EXERCISE DETAILS:
Copy out exactly the stretch of the listing below that begins at the line containing "0.845], [0.03, 1.042]]);" and ends at the line containing "for (const [x, y]", and copy nothing outside it.

STUDY MATERIAL:
┌──

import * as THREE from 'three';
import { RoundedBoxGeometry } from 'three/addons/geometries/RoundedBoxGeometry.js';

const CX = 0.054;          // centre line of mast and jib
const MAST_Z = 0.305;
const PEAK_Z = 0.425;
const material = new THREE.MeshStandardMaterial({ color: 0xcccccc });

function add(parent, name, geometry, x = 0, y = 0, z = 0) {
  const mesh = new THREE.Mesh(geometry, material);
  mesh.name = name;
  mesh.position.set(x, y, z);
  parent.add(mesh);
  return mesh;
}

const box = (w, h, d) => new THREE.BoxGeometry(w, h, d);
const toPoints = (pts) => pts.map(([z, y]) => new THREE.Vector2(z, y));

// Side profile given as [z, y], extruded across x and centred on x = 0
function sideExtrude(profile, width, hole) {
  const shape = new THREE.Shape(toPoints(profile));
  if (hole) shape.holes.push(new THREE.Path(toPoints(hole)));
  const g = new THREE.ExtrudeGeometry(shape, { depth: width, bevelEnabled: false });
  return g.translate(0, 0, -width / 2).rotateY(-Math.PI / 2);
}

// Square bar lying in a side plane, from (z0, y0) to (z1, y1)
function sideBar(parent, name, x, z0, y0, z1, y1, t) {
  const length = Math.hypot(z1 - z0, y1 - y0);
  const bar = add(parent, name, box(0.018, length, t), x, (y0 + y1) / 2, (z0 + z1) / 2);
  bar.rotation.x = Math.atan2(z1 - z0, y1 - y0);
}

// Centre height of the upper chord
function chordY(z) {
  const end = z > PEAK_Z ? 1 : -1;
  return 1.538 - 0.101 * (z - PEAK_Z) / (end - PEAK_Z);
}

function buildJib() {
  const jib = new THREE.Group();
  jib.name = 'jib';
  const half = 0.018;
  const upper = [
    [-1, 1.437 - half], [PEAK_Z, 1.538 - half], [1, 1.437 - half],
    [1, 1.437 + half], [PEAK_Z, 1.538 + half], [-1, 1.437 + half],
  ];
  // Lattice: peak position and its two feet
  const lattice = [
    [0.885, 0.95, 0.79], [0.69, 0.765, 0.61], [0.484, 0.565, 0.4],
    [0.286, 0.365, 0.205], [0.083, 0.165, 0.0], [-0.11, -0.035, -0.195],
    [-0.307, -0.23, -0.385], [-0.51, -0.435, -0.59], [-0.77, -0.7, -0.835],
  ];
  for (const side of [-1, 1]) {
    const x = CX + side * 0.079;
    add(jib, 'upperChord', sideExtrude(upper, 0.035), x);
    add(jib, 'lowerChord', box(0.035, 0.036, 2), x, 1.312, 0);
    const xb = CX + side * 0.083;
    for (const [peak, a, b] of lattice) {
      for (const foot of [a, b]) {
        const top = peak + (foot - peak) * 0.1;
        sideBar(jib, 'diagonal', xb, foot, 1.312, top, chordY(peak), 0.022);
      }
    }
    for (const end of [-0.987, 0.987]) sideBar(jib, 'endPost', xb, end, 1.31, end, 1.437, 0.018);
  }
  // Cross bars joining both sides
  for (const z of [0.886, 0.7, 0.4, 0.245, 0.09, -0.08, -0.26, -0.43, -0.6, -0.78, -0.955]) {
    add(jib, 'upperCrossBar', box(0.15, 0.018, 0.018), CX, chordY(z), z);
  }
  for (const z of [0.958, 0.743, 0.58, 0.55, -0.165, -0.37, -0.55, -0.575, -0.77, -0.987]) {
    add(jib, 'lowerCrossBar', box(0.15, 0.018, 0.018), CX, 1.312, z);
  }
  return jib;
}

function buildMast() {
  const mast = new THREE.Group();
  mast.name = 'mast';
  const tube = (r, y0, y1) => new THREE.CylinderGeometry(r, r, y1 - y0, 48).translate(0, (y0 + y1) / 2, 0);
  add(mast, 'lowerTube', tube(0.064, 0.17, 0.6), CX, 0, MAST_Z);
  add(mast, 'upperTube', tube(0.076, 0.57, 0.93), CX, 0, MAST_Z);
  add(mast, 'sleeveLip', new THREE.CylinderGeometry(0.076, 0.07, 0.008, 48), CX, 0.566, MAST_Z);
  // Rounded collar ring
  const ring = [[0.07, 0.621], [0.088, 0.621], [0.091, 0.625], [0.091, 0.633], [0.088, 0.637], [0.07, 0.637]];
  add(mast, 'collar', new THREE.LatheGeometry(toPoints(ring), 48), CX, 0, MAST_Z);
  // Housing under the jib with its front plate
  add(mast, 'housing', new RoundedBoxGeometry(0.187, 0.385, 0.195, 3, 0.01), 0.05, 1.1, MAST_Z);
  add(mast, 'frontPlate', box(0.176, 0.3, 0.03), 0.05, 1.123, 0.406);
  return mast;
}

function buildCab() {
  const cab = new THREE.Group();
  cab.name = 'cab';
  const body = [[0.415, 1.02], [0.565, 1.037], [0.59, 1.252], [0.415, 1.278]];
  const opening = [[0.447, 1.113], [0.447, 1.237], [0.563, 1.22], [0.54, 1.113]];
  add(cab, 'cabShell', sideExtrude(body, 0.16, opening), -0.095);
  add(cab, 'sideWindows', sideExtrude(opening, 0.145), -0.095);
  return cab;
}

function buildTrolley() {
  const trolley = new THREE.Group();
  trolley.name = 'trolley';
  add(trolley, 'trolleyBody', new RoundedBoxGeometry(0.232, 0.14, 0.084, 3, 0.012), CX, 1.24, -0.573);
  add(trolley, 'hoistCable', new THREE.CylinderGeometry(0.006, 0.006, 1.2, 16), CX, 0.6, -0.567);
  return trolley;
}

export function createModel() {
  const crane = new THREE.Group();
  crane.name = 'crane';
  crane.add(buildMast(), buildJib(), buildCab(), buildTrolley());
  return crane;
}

└──
┌──

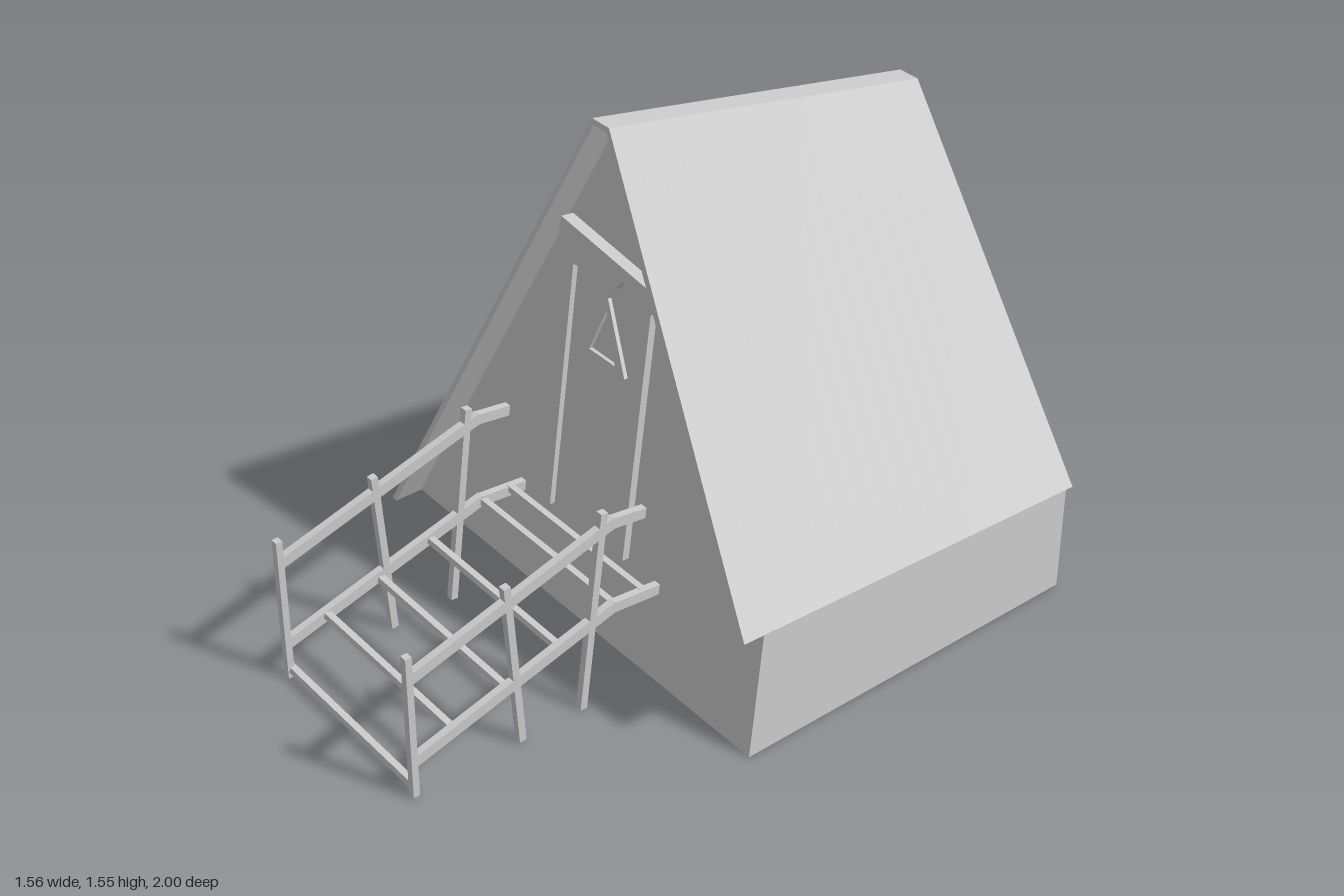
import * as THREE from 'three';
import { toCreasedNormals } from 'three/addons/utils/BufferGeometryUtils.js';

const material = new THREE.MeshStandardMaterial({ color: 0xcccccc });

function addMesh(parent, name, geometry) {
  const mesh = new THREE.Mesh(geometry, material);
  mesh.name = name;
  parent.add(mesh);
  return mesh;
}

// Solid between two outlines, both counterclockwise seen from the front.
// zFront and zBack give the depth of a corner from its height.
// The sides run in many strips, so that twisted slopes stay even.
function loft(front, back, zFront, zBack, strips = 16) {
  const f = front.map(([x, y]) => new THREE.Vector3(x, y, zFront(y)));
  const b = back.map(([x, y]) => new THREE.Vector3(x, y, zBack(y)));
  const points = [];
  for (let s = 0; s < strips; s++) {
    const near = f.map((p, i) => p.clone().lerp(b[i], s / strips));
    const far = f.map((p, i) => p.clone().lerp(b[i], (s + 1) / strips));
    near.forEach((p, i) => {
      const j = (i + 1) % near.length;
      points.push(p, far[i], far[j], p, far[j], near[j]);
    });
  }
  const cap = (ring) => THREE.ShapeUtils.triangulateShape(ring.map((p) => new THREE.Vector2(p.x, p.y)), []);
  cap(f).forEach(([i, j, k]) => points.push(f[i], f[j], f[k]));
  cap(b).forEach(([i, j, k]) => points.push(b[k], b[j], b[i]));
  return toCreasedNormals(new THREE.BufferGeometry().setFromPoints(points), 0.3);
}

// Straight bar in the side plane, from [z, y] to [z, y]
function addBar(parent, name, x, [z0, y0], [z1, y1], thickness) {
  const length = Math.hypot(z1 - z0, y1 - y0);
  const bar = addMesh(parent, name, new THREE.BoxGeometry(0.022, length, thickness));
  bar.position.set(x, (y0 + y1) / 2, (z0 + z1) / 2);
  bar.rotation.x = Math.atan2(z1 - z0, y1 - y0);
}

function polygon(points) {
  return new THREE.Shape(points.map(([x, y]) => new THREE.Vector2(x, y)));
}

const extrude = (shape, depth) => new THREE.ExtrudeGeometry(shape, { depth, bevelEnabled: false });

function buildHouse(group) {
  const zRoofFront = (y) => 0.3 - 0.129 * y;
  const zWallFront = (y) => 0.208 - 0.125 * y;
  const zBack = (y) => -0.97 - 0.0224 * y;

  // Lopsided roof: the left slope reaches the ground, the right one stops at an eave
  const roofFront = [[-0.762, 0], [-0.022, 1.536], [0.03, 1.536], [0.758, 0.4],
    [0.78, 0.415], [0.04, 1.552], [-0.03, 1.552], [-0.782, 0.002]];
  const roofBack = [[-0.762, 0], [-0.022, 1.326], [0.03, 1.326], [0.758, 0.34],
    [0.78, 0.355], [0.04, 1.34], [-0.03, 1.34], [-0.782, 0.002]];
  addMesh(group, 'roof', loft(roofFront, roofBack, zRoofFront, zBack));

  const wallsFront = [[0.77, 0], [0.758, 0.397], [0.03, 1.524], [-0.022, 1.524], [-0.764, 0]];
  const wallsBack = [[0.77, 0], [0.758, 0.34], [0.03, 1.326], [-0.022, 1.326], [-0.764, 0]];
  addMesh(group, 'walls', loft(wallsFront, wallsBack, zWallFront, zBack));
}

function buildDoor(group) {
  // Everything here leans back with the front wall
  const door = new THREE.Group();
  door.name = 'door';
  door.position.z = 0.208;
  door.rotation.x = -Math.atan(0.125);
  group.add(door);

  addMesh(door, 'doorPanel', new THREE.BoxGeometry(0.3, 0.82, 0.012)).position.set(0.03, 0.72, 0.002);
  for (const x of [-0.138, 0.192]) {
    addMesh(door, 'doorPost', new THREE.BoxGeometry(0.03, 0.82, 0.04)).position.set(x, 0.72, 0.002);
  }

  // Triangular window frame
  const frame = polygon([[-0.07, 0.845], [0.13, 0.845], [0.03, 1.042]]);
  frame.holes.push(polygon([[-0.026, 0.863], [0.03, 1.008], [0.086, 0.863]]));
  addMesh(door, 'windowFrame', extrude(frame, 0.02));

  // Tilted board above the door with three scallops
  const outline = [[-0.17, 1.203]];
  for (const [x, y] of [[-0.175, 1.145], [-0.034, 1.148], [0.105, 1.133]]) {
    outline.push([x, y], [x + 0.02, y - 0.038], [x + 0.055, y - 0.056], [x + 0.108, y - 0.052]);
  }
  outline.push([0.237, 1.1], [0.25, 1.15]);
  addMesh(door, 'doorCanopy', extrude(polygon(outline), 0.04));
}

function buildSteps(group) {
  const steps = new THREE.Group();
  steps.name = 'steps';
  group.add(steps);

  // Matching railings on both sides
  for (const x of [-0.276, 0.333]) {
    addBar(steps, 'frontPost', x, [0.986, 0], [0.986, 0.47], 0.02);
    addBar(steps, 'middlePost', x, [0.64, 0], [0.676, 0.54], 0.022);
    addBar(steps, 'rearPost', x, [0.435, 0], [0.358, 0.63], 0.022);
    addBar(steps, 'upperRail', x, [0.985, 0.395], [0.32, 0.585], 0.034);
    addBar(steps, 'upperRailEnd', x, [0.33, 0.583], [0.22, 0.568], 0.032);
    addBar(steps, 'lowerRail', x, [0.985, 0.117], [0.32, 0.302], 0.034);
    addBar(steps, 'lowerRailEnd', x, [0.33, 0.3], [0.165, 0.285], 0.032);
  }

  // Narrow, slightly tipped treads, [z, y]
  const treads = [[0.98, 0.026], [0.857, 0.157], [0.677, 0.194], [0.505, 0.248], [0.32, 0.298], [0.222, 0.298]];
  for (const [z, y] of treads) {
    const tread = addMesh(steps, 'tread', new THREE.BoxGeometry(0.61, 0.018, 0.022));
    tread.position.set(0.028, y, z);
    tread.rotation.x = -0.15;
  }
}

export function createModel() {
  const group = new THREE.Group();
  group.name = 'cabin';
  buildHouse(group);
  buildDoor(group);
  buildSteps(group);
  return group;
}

└──

FINISHED EXERCISE:
  const frame = polygon([[-0.07, 0.845], [0.13, 0.845], [0.03, 1.042]]);
  frame.holes.push(polygon([[-0.026, 0.863], [0.03, 1.008], [0.086, 0.863]]));
  addMesh(door, 'windowFrame', extrude(frame, 0.02));

  // Tilted board above the door with three scallops
  const outline = [[-0.17, 1.203]];
  for (const [x, y] of [[-0.175, 1.145], [-0.034, 1.148], [0.105, 1.133]]) {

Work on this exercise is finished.